I can't think of one word or phrase that ticks all your boxes. Maybe some combination of the words and phrases below might convey what you want.
Hypocrite or hypocritical might be of some use in highlighting the inconsistency of the behaviour in ignoring some people but not others:
a person who claims to have certain moral principles or beliefs but behaves in a way that shows they are not sincere
User Valrog suggests biased above - a perfectly good answer.
In a very similar vein, bigot or bigoted might work - they are somewhat stronger than biased, and suggest an unreasonably closed mind, rather than a mere partiality one way or another:
someone who is bigoted has opinions that most people think are
unreasonable, especially about politics, race, or religion, and
refuses to consider other people’s opinions
To get more specific, if it is a sex-based discriminination, which you seem to suggest might be the case, the person in question might be called a chauvinist. (I think the noun is more commonly used than the adjective, chauvinistic.)
someone who believes that their own country, race, sex, or group is
better than any other; this word is used especially about men and
their attitude towards women.
Another idiom that might work for you is:

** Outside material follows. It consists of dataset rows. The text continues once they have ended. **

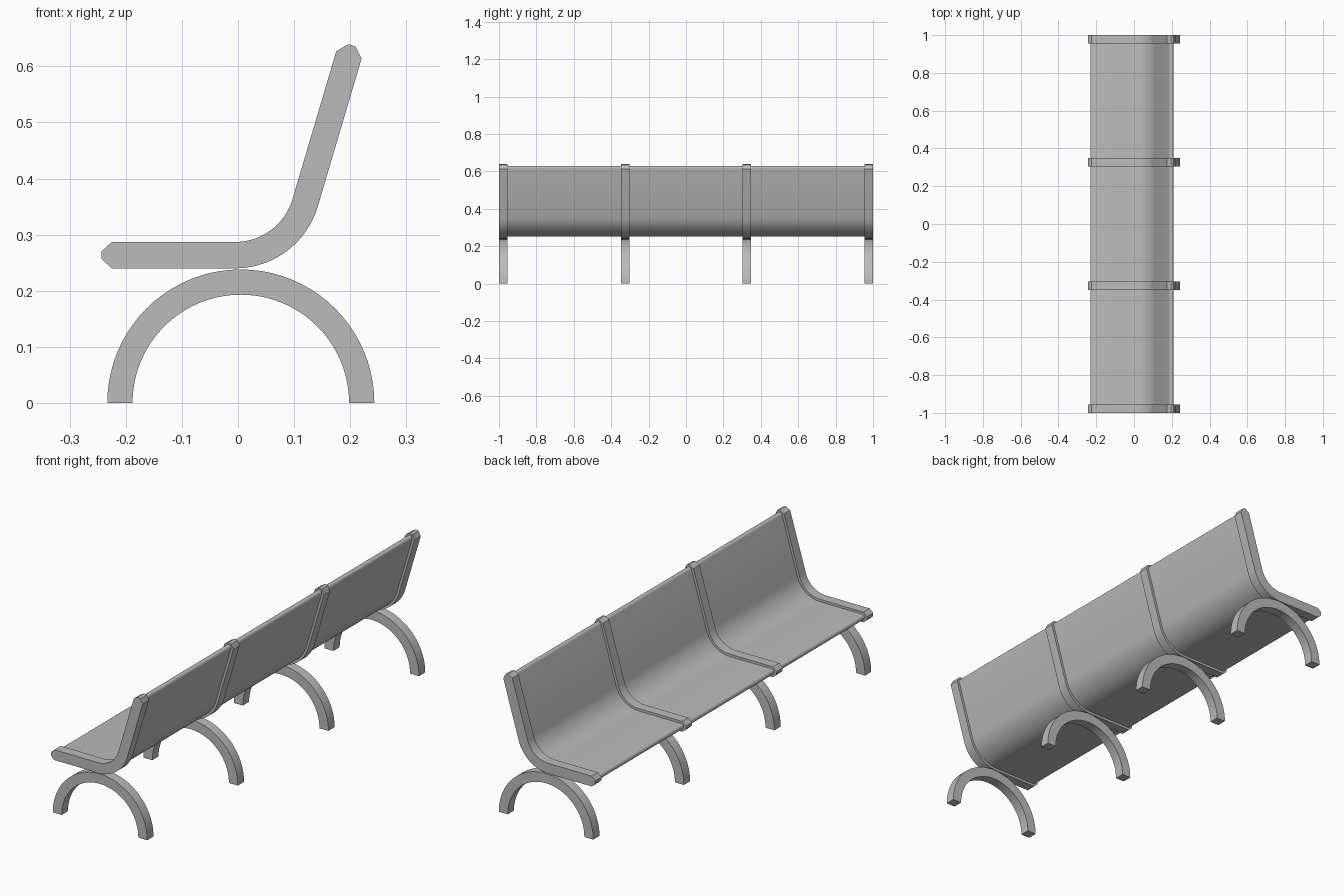
import bpy
import bmesh
import math
from mathutils import Vector

if "Cube" in bpy.data.objects:
    bpy.data.objects.remove(bpy.data.objects["Cube"], do_unlink=True)

# Single grey finish
GREY = (0.5, 0.5, 0.5, 1.0)
grey = bpy.data.materials.new("plain grey")
grey.use_nodes = True
grey.diffuse_color = GREY
grey.node_tree.nodes["Principled BSDF"].inputs["Base Color"].default_value = GREY

LENGTH = 2.0
FRAME_WIDTH = 0.045
FRAME_HALF = 0.0235        # half thickness of the bent frame
PANEL_HALF = 0.0125        # half thickness of the seat panel
SEAT_Z = 0.2635
LEAN = math.radians(73.5)  # backrest slope
BEND_X = 0.092             # where the seat and back centre lines meet
BEND_RADIUS = 0.13


def extrude_profile(name, outline, y, width):
    """Extrude a closed x-z outline along y, centred on y."""
    bm = bmesh.new()
    face = bm.faces.new([bm.verts.new((x, y - width / 2, z)) for x, z in outline])
    ext = bmesh.ops.extrude_face_region(bm, geom=[face])
    moved = [g for g in ext["geom"] if isinstance(g, bmesh.types.BMVert)]
    bmesh.ops.translate(bm, verts=moved, vec=(0, width, 0))
    bmesh.ops.recalc_face_normals(bm, faces=bm.faces)
    mesh = bpy.data.meshes.new(name)
    bm.to_mesh(mesh)
    bm.free()
    mesh.materials.append(grey)
    obj = bpy.data.objects.new(name, mesh)
    bpy.context.collection.objects.link(obj)
    bpy.ops.object.select_all(action="DESELECT")
    obj.select_set(True)
    bpy.context.view_layer.objects.active = obj
    bpy.ops.object.shade_smooth_by_angle(angle=math.radians(25))
    return obj


def bench_outline(half, tip, front_x, back_length, steps=20):
    """Outline of a bent strip; tip lists (along, across) points of its ends."""
    up = Vector((math.cos(LEAN), math.sin(LEAN)))
    side = Vector((up.y, -up.x))
    bend = Vector((BEND_X, SEAT_Z))
    centre = bend + Vector((-BEND_RADIUS * math.tan(LEAN / 2), BEND_RADIUS))
    front = Vector((front_x, SEAT_Z))
    top = bend + up * back_length

    def arc(radius):
        angles = [LEAN * i / steps for i in range(steps + 1)]
        return [centre + radius * Vector((math.sin(a), -math.cos(a))) for a in angles]

    # Underside, top end, sitting side, front end
    points = arc(BEND_RADIUS + half)
    points += [top + up * a + side * c for a, c in tip]
    points += reversed(arc(BEND_RADIUS - half))
    points += [front + Vector((-a, c)) for a, c in tip]
    return points


# Continuous seat and back panel with rounded edges
quarter = [math.pi * i / 8 for i in range(9)]
round_tip = [(PANEL_HALF * math.sin(a), PANEL_HALF * math.cos(a)) for a in quarter]
extrude_profile("seat_panel",
                bench_outline(PANEL_HALF, round_tip, -0.219, 0.369),
                0, LENGTH - FRAME_WIDTH)

# Bent frames with chamfered ends, each standing on an arched leg
chamfer_tip = [(0, FRAME_HALF), (0.018, 0.007), (0.018, -0.007), (0, -FRAME_HALF)]
frame_outline = bench_outline(FRAME_HALF, chamfer_tip, -0.225, 0.372)

ARCH_X, ARCH_OUTER, ARCH_INNER = 0.005, 0.238, 0.193
sweep = [math.pi * i / 40 for i in range(41)]
arch_outline = [(ARCH_X + ARCH_OUTER * math.cos(a), ARCH_OUTER * math.sin(a)) for a in sweep]
arch_outline += [(ARCH_X + ARCH_INNER * math.cos(a), ARCH_INNER * math.sin(a))
                 for a in reversed(sweep)]

spacing = (LENGTH - FRAME_WIDTH) / 3
for i in range(4):
    y = (i - 1.5) * spacing
    extrude_profile(f"side_frame_{i + 1}", frame_outline, y, FRAME_WIDTH)
    extrude_profile(f"arched_leg_{i + 1}", arch_outline, y, FRAME_WIDTH)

to choose very carefully from a number of possibilities; to be
You must take what you are given. You cannot pick and choose.
Meg is so beautiful. She can pick and choose from a whole range of boyfriends.

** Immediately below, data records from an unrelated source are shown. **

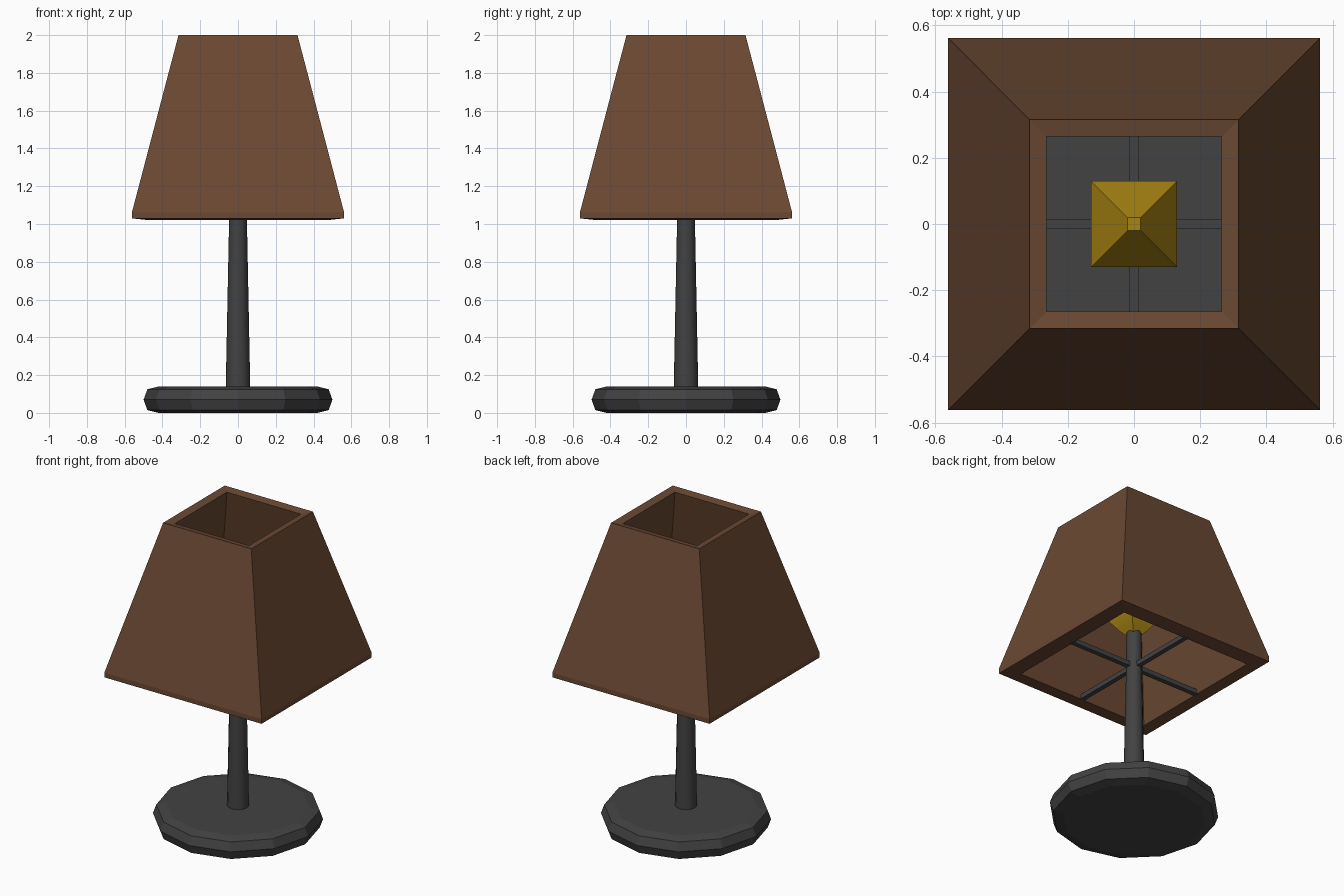
import bpy, bmesh, math

cube = bpy.data.objects.get("Cube")
if cube:
    bpy.data.objects.remove(cube, do_unlink=True)


def material(name, rgb):
    m = bpy.data.materials.new(name)
    m.use_nodes = True
    m.diffuse_color = (*rgb, 1)
    m.node_tree.nodes["Principled BSDF"].inputs["Base Color"].default_value = (*rgb, 1)
    return m


brown = material("brown", (0.145, 0.065, 0.033))
grey = material("dark grey", (0.055, 0.055, 0.055))
gold = material("gold", (0.40, 0.235, 0.006))


def lathe(name, profile, sides, mat, closed=False, square=False, smooth=None):
    """Revolve (size, height) points; square rings use half widths."""
    bm = bmesh.new()
    scale = math.sqrt(2) if square else 1
    turn = math.pi / sides if square else 0
    rings = []
    for r, z in profile:
        ring = []
        for i in range(sides):
            a = turn + math.tau * i / sides
            ring.append(bm.verts.new((r * scale * math.cos(a), r * scale * math.sin(a), z)))
        rings.append(ring)
    pairs = list(zip(rings, rings[1:]))
    if closed:
        pairs.append((rings[-1], rings[0]))
    else:
        bm.faces.new(rings[0])
        bm.faces.new(rings[-1])
    for low, high in pairs:
        for i in range(sides):
            j = (i + 1) % sides
            bm.faces.new((low[i], low[j], high[j], high[i]))
    bmesh.ops.recalc_face_normals(bm, faces=bm.faces)
    mesh = bpy.data.meshes.new(name)
    bm.to_mesh(mesh)
    bm.free()
    mesh.materials.append(mat)
    ob = bpy.data.objects.new(name, mesh)
    bpy.context.collection.objects.link(ob)
    if smooth:
        bpy.ops.object.select_all(action="DESELECT")
        ob.select_set(True)
        bpy.context.view_layer.objects.active = ob
        bpy.ops.object.shade_smooth_by_angle(angle=math.radians(smooth))
    return ob


# Weighted foot with chamfered rim
lathe("base", [(0.42, 0), (0.48, 0.015), (0.5, 0.07), (0.48, 0.125), (0.42, 0.14)],
      12, grey)

# Tapered stem
lathe("stem", [(0.065, 0.13), (0.047, 1.03), (0.045, 1.27)], 12, grey, smooth=40)

# Square hollow shade: outer wall up, inner wall back down
lathe("shade", [(0.562, 1.03), (0.562, 1.06), (0.315, 2.0), (0.265, 1.99), (0.47, 1.02)],
      4, brown, closed=True, square=True)

# Faceted bulb
lathe("bulb", [(0.035, 1.25), (0.06, 1.28), (0.10, 1.34), (0.13, 1.43), (0.02, 1.62)],
      4, gold, square=True, smooth=35)

# Four arms holding the shade
for i, side in enumerate(("left", "back", "right", "front")):
    a = i * math.pi / 2
    bpy.ops.mesh.primitive_cube_add(
        size=1, location=(0.255 * math.cos(a), 0.255 * math.sin(a), 1.035),
        rotation=(0, 0, a))
    arm = bpy.context.object
    arm.name = "shade_arm_" + side
    arm.scale = (0.45, 0.03, 0.03)
    arm.data.materials.append(grey)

Selectively deaf or selective hearing also might describe one aspect of the situation in your question. This phrase hasn't made it into the dictionaries yet, but I'd think it would be generally understood.

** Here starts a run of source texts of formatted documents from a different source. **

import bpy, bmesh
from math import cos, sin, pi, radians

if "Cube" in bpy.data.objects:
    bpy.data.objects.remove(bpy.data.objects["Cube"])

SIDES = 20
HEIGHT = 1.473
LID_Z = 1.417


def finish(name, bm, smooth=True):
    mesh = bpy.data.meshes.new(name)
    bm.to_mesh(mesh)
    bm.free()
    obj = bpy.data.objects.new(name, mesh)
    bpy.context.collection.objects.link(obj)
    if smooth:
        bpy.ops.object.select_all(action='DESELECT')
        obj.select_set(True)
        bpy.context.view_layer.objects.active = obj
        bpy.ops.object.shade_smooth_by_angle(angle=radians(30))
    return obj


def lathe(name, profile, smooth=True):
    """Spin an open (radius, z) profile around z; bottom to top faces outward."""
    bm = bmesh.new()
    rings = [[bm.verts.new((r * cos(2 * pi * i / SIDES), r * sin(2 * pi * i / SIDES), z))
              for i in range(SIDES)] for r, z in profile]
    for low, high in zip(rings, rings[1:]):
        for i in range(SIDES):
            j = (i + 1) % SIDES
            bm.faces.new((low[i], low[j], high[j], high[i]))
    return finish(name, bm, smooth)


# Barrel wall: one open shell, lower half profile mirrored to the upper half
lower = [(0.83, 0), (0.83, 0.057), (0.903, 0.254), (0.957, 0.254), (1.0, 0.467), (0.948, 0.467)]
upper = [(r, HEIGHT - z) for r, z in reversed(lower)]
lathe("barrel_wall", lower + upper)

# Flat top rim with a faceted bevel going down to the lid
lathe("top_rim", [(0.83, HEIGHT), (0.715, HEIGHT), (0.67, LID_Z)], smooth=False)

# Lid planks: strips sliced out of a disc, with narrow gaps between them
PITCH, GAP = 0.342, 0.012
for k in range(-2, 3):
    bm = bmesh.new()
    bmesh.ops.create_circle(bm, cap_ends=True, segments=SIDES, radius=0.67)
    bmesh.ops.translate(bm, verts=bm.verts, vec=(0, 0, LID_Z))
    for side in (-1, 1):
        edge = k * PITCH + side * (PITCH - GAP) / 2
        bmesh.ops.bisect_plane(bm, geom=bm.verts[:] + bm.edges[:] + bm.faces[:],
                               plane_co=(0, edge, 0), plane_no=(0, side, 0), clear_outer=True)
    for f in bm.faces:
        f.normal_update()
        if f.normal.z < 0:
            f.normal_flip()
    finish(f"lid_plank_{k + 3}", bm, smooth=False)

Both the excerpts below try to put selective deafness in a scientific context. However, the phrase as usually used is heavily sarcastic, implying that there is no actual deafness at all.
"Did you hear me?" It's a question that many an exasperated wife has asked her husband.
By Stephen Adams, Medical Correspondent, 27 May 2011
The question is usually delivered in ironic fashion, because how could
he not have heard her request to unload the dishwasher? Does the
newspaper really rustle that loudly? But now men have an answer to
the charge that they are 'selectively deaf'. For scientists at
University College London have discovered that people really can "tune
out" the sounds around them to concentrate on the matter at hand...
Why can your partner never hear the phone ringing? It could be that their brains are wired to ignore some sounds.
We can all recall times when we were so engrossed in something that we
were oblivious to our surroundings.
Regularly recurring sounds also often don’t register, especially if
they don’t require any reaction from us. An example is people living
next to a railway line who don’t hear the passing trains anymore.
There’s a difference between physically hearing a sound and
consciously registering it. To put it simply, you “hear” what you
focus on or pay attention to – even if you choose not to react. A case
in point is when someone at a cocktail party manages to drown out the
peripheral noise to have a conversation with one or two people.
Selective hearing is not necessarily a case of people pretending not to hear, it’s actually a way for our brains to filter out extraneous
noise so we can concentrate on what’s important at that moment.
(Emphasis in the quotes above is mine.)